RECORDS PROVIDED:
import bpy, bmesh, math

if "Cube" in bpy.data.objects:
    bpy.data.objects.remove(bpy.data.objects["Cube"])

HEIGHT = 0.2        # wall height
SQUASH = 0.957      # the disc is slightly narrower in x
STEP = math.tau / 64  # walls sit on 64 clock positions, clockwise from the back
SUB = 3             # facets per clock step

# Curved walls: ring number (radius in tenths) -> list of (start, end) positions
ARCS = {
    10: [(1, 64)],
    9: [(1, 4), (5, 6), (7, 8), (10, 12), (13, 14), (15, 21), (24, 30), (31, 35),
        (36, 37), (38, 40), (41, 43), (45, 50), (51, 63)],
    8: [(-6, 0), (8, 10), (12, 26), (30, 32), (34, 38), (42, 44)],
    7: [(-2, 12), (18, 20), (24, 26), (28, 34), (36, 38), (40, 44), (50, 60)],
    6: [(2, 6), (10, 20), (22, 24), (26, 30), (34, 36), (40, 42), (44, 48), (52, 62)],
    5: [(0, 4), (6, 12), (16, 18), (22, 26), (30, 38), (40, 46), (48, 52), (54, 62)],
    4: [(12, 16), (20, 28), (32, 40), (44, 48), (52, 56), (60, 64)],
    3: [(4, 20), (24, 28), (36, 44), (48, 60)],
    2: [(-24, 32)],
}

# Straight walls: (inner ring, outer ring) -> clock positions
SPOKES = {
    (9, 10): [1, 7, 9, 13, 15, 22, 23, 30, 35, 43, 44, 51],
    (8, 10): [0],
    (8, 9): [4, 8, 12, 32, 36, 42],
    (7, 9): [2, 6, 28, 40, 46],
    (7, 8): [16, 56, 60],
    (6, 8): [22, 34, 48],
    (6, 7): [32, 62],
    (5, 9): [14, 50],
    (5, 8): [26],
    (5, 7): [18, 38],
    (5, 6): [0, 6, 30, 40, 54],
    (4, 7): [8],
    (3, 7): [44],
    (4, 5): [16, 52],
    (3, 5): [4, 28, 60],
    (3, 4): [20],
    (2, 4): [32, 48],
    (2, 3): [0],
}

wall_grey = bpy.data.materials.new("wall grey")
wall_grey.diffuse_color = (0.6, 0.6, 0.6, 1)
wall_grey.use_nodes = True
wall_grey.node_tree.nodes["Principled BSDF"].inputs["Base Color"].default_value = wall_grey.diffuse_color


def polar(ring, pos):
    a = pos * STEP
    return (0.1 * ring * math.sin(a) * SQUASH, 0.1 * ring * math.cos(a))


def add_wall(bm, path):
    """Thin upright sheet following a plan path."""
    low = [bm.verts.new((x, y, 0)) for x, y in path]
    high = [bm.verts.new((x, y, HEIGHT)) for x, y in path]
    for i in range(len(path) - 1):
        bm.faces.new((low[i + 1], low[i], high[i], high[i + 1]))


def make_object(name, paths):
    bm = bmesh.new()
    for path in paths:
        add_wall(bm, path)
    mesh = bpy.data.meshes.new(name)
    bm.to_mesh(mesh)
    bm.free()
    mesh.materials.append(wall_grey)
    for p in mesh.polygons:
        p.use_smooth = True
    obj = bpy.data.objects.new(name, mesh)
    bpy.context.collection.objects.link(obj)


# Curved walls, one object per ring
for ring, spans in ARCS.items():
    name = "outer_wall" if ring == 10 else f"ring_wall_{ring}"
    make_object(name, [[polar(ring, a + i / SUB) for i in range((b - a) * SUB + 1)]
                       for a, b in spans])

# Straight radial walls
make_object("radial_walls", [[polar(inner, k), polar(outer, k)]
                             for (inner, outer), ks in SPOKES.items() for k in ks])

ABOUT THIS EXERCISE:
Output all of the records above unchanged.

WRITTEN RESPONSE:
import bpy, bmesh, math

if "Cube" in bpy.data.objects:
    bpy.data.objects.remove(bpy.data.objects["Cube"])

HEIGHT = 0.2        # wall height
SQUASH = 0.957      # the disc is slightly narrower in x
STEP = math.tau / 64  # walls sit on 64 clock positions, clockwise from the back
SUB = 3             # facets per clock step

# Curved walls: ring number (radius in tenths) -> list of (start, end) positions
ARCS = {
    10: [(1, 64)],
    9: [(1, 4), (5, 6), (7, 8), (10, 12), (13, 14), (15, 21), (24, 30), (31, 35),
        (36, 37), (38, 40), (41, 43), (45, 50), (51, 63)],
    8: [(-6, 0), (8, 10), (12, 26), (30, 32), (34, 38), (42, 44)],
    7: [(-2, 12), (18, 20), (24, 26), (28, 34), (36, 38), (40, 44), (50, 60)],
    6: [(2, 6), (10, 20), (22, 24), (26, 30), (34, 36), (40, 42), (44, 48), (52, 62)],
    5: [(0, 4), (6, 12), (16, 18), (22, 26), (30, 38), (40, 46), (48, 52), (54, 62)],
    4: [(12, 16), (20, 28), (32, 40), (44, 48), (52, 56), (60, 64)],
    3: [(4, 20), (24, 28), (36, 44), (48, 60)],
    2: [(-24, 32)],
}

# Straight walls: (inner ring, outer ring) -> clock positions
SPOKES = {
    (9, 10): [1, 7, 9, 13, 15, 22, 23, 30, 35, 43, 44, 51],
    (8, 10): [0],
    (8, 9): [4, 8, 12, 32, 36, 42],
    (7, 9): [2, 6, 28, 40, 46],
    (7, 8): [16, 56, 60],
    (6, 8): [22, 34, 48],
    (6, 7): [32, 62],
    (5, 9): [14, 50],
    (5, 8): [26],
    (5, 7): [18, 38],
    (5, 6): [0, 6, 30, 40, 54],
    (4, 7): [8],
    (3, 7): [44],
    (4, 5): [16, 52],
    (3, 5): [4, 28, 60],
    (3, 4): [20],
    (2, 4): [32, 48],
    (2, 3): [0],
}

wall_grey = bpy.data.materials.new("wall grey")
wall_grey.diffuse_color = (0.6, 0.6, 0.6, 1)
wall_grey.use_nodes = True
wall_grey.node_tree.nodes["Principled BSDF"].inputs["Base Color"].default_value = wall_grey.diffuse_color


def polar(ring, pos):
    a = pos * STEP
    return (0.1 * ring * math.sin(a) * SQUASH, 0.1 * ring * math.cos(a))


def add_wall(bm, path):
    """Thin upright sheet following a plan path."""
    low = [bm.verts.new((x, y, 0)) for x, y in path]
    high = [bm.verts.new((x, y, HEIGHT)) for x, y in path]
    for i in range(len(path) - 1):
        bm.faces.new((low[i + 1], low[i], high[i], high[i + 1]))


def make_object(name, paths):
    bm = bmesh.new()
    for path in paths:
        add_wall(bm, path)
    mesh = bpy.data.meshes.new(name)
    bm.to_mesh(mesh)
    bm.free()
    mesh.materials.append(wall_grey)
    for p in mesh.polygons:
        p.use_smooth = True
    obj = bpy.data.objects.new(name, mesh)
    bpy.context.collection.objects.link(obj)


# Curved walls, one object per ring
for ring, spans in ARCS.items():
    name = "outer_wall" if ring == 10 else f"ring_wall_{ring}"
    make_object(name, [[polar(ring, a + i / SUB) for i in range((b - a) * SUB + 1)]
                       for a, b in spans])

# Straight radial walls
make_object("radial_walls", [[polar(inner, k), polar(outer, k)]
                             for (inner, outer), ks in SPOKES.items() for k in ks])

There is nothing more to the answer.